Segment Start: Raw data

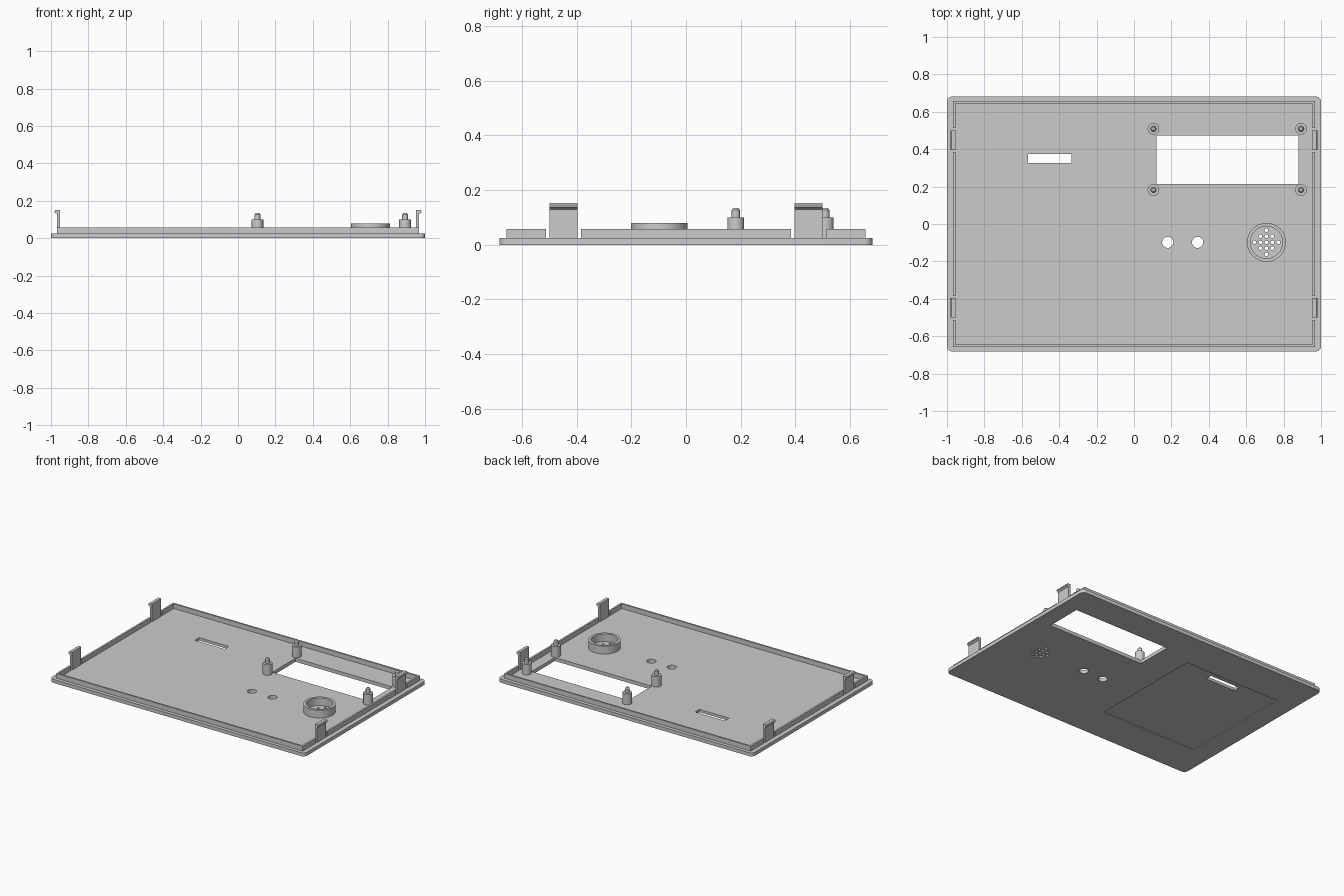
import bpy, bmesh, math
from mathutils import Matrix, Vector

cube = bpy.data.objects.get("Cube")
if cube:
    bpy.data.objects.remove(cube, do_unlink=True)

grey = bpy.data.materials.new("light grey plastic")
grey.use_nodes = True
COLOUR = (0.6, 0.6, 0.6, 1)
grey.diffuse_color = COLOUR
grey.node_tree.nodes["Principled BSDF"].inputs["Base Color"].default_value = COLOUR

FLOOR = 0.025


def finish(name, bm, smooth=False):
    bmesh.ops.recalc_face_normals(bm, faces=bm.faces)
    mesh = bpy.data.meshes.new(name)
    bm.to_mesh(mesh)
    bm.free()
    mesh.materials.append(grey)
    obj = bpy.data.objects.new(name, mesh)
    bpy.context.collection.objects.link(obj)
    if smooth:
        shade(obj)
    return obj


def shade(obj):
    bpy.ops.object.select_all(action='DESELECT')
    obj.select_set(True)
    bpy.context.view_layer.objects.active = obj
    bpy.ops.object.shade_smooth_by_angle(angle=math.radians(30))


def add_box(bm, x0, x1, y0, y1, z0, z1):
    size = Matrix.Diagonal((x1 - x0, y1 - y0, z1 - z0, 1))
    mid = Matrix.Translation(((x0 + x1) / 2, (y0 + y1) / 2, (z0 + z1) / 2))
    bmesh.ops.create_cube(bm, size=1, matrix=mid @ size)


def add_cylinder(bm, x, y, radius, z0, z1, sides):
    bmesh.ops.create_cone(bm, cap_ends=True, segments=sides, radius1=radius, radius2=radius,
                          depth=z1 - z0, matrix=Matrix.Translation((x, y, (z0 + z1) / 2)))


def lathe(name, x, y, profile, sides=32):
    """Spin a closed (radius, height) profile around a vertical axis."""
    bm = bmesh.new()
    verts = [bm.verts.new((x + r, y, z)) for r, z in profile]
    edges = [bm.edges.new((a, b)) for a, b in zip(verts, verts[1:] + verts[:1])]
    bmesh.ops.spin(bm, geom=verts + edges, cent=(x, y, 0), axis=(0, 0, 1),
                   angle=math.tau, steps=sides)
    bmesh.ops.remove_doubles(bm, verts=bm.verts, dist=1e-5)
    return finish(name, bm, True)


def cut(target, bm):
    cutter = finish("cutter", bm)
    cutter.hide_render = True
    mod = target.modifiers.new("cut", 'BOOLEAN')
    mod.operation = 'DIFFERENCE'
    mod.solver = 'EXACT'
    mod.object = cutter
    bpy.context.view_layer.objects.active = target
    bpy.ops.object.modifier_apply(modifier=mod.name)
    bpy.data.objects.remove(cutter, do_unlink=True)


# Base plate with rounded corners
bm = bmesh.new()
add_box(bm, -1, 1, -0.682, 0.682, 0, FLOOR)
uprights = [e for e in bm.edges if abs(e.verts[0].co.z - e.verts[1].co.z) > 0.01]
bmesh.ops.bevel(bm, geom=uprights, offset=0.03, segments=6, profile=0.5, affect='EDGES')
plate = finish("base_plate", bm)

# Shallow label recess in the underside
bm = bmesh.new()
add_box(bm, -0.855, -0.1, -0.42, 0.41, -0.05, 0.005)
cut(plate, bm)

# Display window, slot, button holes and speaker grille
SPEAKER = (0.708, -0.098)
bm = bmesh.new()
add_box(bm, 0.12, 0.88, 0.213, 0.473, -0.1, 0.1)
add_box(bm, -0.567, -0.333, 0.326, 0.374, -0.1, 0.1)
for x in (0.18, 0.34):
    add_cylinder(bm, x, -0.098, 0.03, -0.1, 0.1, 32)
for i in range(-2, 3):
    for j in range(-2, 3):
        if abs(i) + abs(j) <= 2:
            add_cylinder(bm, SPEAKER[0] + i * 0.032, SPEAKER[1] + j * 0.032,
                         0.0095, -0.1, 0.1, 16)
cut(plate, bm)
shade(plate)

# Raised lip, interrupted beside each clip
LX, LY, T, TOP = 0.968, 0.657, 0.013, 0.058
bm = bmesh.new()
add_box(bm, -LX, LX, -LY, LY, FLOOR - 0.002, TOP)
lip = finish("raised_lip", bm)
bm = bmesh.new()
add_box(bm, T - LX, LX - T, T - LY, LY - T, -0.1, 0.2)
cut(lip, bm)
bm = bmesh.new()
for side in (-1, 1):
    for y in (-0.448, 0.448):
        add_box(bm, side * 0.96 - 0.04, side * 0.96 + 0.04, y - 0.064, y + 0.064, -0.1, 0.2)
cut(lip, bm)

# Snap clips with outward hooks
CLIP = [(0.953, 0.023), (0.969, 0.023), (0.969, 0.129), (0.981, 0.138),
        (0.981, 0.145), (0.975, 0.152), (0.953, 0.152)]
for side, label in ((1, "left"), (-1, "right")):
    for y, place in ((-0.448, "front"), (0.448, "back")):
        bm = bmesh.new()
        face = bm.faces.new([bm.verts.new((side * x, y - 0.052, z)) for x, z in CLIP])
        out = bmesh.ops.extrude_face_region(bm, geom=[face])
        moved = [v for v in out["geom"] if isinstance(v, bmesh.types.BMVert)]
        bmesh.ops.translate(bm, verts=moved, vec=Vector((0, 0.104, 0)))
        finish(f"{place}_{label}_clip", bm)

# Display standoffs with locating pins
POST = [(0, 0.023), (0.031, 0.023), (0.031, 0.1), (0.015, 0.1),
        (0.015, 0.127), (0.009, 0.135), (0, 0.135)]
for x, label in ((0.104, "right"), (0.893, "left")):
    for y, place in ((0.182, "front"), (0.509, "back")):
        lathe(f"{place}_{label}_standoff", x, y, POST)

# Speaker ring
lathe("speaker_ring", *SPEAKER,
      [(0.086, 0.023), (0.104, 0.023), (0.104, 0.08), (0.086, 0.08)], 48)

Segment End: Raw data

Task
Would you give the records again exactly, dropping the pictures?

Solution to the problem
import bpy, bmesh, math
from mathutils import Matrix, Vector

cube = bpy.data.objects.get("Cube")
if cube:
    bpy.data.objects.remove(cube, do_unlink=True)

grey = bpy.data.materials.new("light grey plastic")
grey.use_nodes = True
COLOUR = (0.6, 0.6, 0.6, 1)
grey.diffuse_color = COLOUR
grey.node_tree.nodes["Principled BSDF"].inputs["Base Color"].default_value = COLOUR

FLOOR = 0.025


def finish(name, bm, smooth=False):
    bmesh.ops.recalc_face_normals(bm, faces=bm.faces)
    mesh = bpy.data.meshes.new(name)
    bm.to_mesh(mesh)
    bm.free()
    mesh.materials.append(grey)
    obj = bpy.data.objects.new(name, mesh)
    bpy.context.collection.objects.link(obj)
    if smooth:
        shade(obj)
    return obj


def shade(obj):
    bpy.ops.object.select_all(action='DESELECT')
    obj.select_set(True)
    bpy.context.view_layer.objects.active = obj
    bpy.ops.object.shade_smooth_by_angle(angle=math.radians(30))


def add_box(bm, x0, x1, y0, y1, z0, z1):
    size = Matrix.Diagonal((x1 - x0, y1 - y0, z1 - z0, 1))
    mid = Matrix.Translation(((x0 + x1) / 2, (y0 + y1) / 2, (z0 + z1) / 2))
    bmesh.ops.create_cube(bm, size=1, matrix=mid @ size)


def add_cylinder(bm, x, y, radius, z0, z1, sides):
    bmesh.ops.create_cone(bm, cap_ends=True, segments=sides, radius1=radius, radius2=radius,
                          depth=z1 - z0, matrix=Matrix.Translation((x, y, (z0 + z1) / 2)))


def lathe(name, x, y, profile, sides=32):
    """Spin a closed (radius, height) profile around a vertical axis."""
    bm = bmesh.new()
    verts = [bm.verts.new((x + r, y, z)) for r, z in profile]
    edges = [bm.edges.new((a, b)) for a, b in zip(verts, verts[1:] + verts[:1])]
    bmesh.ops.spin(bm, geom=verts + edges, cent=(x, y, 0), axis=(0, 0, 1),
                   angle=math.tau, steps=sides)
    bmesh.ops.remove_doubles(bm, verts=bm.verts, dist=1e-5)
    return finish(name, bm, True)


def cut(target, bm):
    cutter = finish("cutter", bm)
    cutter.hide_render = True
    mod = target.modifiers.new("cut", 'BOOLEAN')
    mod.operation = 'DIFFERENCE'
    mod.solver = 'EXACT'
    mod.object = cutter
    bpy.context.view_layer.objects.active = target
    bpy.ops.object.modifier_apply(modifier=mod.name)
    bpy.data.objects.remove(cutter, do_unlink=True)


# Base plate with rounded corners
bm = bmesh.new()
add_box(bm, -1, 1, -0.682, 0.682, 0, FLOOR)
uprights = [e for e in bm.edges if abs(e.verts[0].co.z - e.verts[1].co.z) > 0.01]
bmesh.ops.bevel(bm, geom=uprights, offset=0.03, segments=6, profile=0.5, affect='EDGES')
plate = finish("base_plate", bm)

# Shallow label recess in the underside
bm = bmesh.new()
add_box(bm, -0.855, -0.1, -0.42, 0.41, -0.05, 0.005)
cut(plate, bm)

# Display window, slot, button holes and speaker grille
SPEAKER = (0.708, -0.098)
bm = bmesh.new()
add_box(bm, 0.12, 0.88, 0.213, 0.473, -0.1, 0.1)
add_box(bm, -0.567, -0.333, 0.326, 0.374, -0.1, 0.1)
for x in (0.18, 0.34):
    add_cylinder(bm, x, -0.098, 0.03, -0.1, 0.1, 32)
for i in range(-2, 3):
    for j in range(-2, 3):
        if abs(i) + abs(j) <= 2:
            add_cylinder(bm, SPEAKER[0] + i * 0.032, SPEAKER[1] + j * 0.032,
                         0.0095, -0.1, 0.1, 16)
cut(plate, bm)
shade(plate)

# Raised lip, interrupted beside each clip
LX, LY, T, TOP = 0.968, 0.657, 0.013, 0.058
bm = bmesh.new()
add_box(bm, -LX, LX, -LY, LY, FLOOR - 0.002, TOP)
lip = finish("raised_lip", bm)
bm = bmesh.new()
add_box(bm, T - LX, LX - T, T - LY, LY - T, -0.1, 0.2)
cut(lip, bm)
bm = bmesh.new()
for side in (-1, 1):
    for y in (-0.448, 0.448):
        add_box(bm, side * 0.96 - 0.04, side * 0.96 + 0.04, y - 0.064, y + 0.064, -0.1, 0.2)
cut(lip, bm)

# Snap clips with outward hooks
CLIP = [(0.953, 0.023), (0.969, 0.023), (0.969, 0.129), (0.981, 0.138),
        (0.981, 0.145), (0.975, 0.152), (0.953, 0.152)]
for side, label in ((1, "left"), (-1, "right")):
    for y, place in ((-0.448, "front"), (0.448, "back")):
        bm = bmesh.new()
        face = bm.faces.new([bm.verts.new((side * x, y - 0.052, z)) for x, z in CLIP])
        out = bmesh.ops.extrude_face_region(bm, geom=[face])
        moved = [v for v in out["geom"] if isinstance(v, bmesh.types.BMVert)]
        bmesh.ops.translate(bm, verts=moved, vec=Vector((0, 0.104, 0)))
        finish(f"{place}_{label}_clip", bm)

# Display standoffs with locating pins
POST = [(0, 0.023), (0.031, 0.023), (0.031, 0.1), (0.015, 0.1),
        (0.015, 0.127), (0.009, 0.135), (0, 0.135)]
for x, label in ((0.104, "right"), (0.893, "left")):
    for y, place in ((0.182, "front"), (0.509, "back")):
        lathe(f"{place}_{label}_standoff", x, y, POST)

# Speaker ring
lathe("speaker_ring", *SPEAKER,
      [(0.086, 0.023), (0.104, 0.023), (0.104, 0.08), (0.086, 0.08)], 48)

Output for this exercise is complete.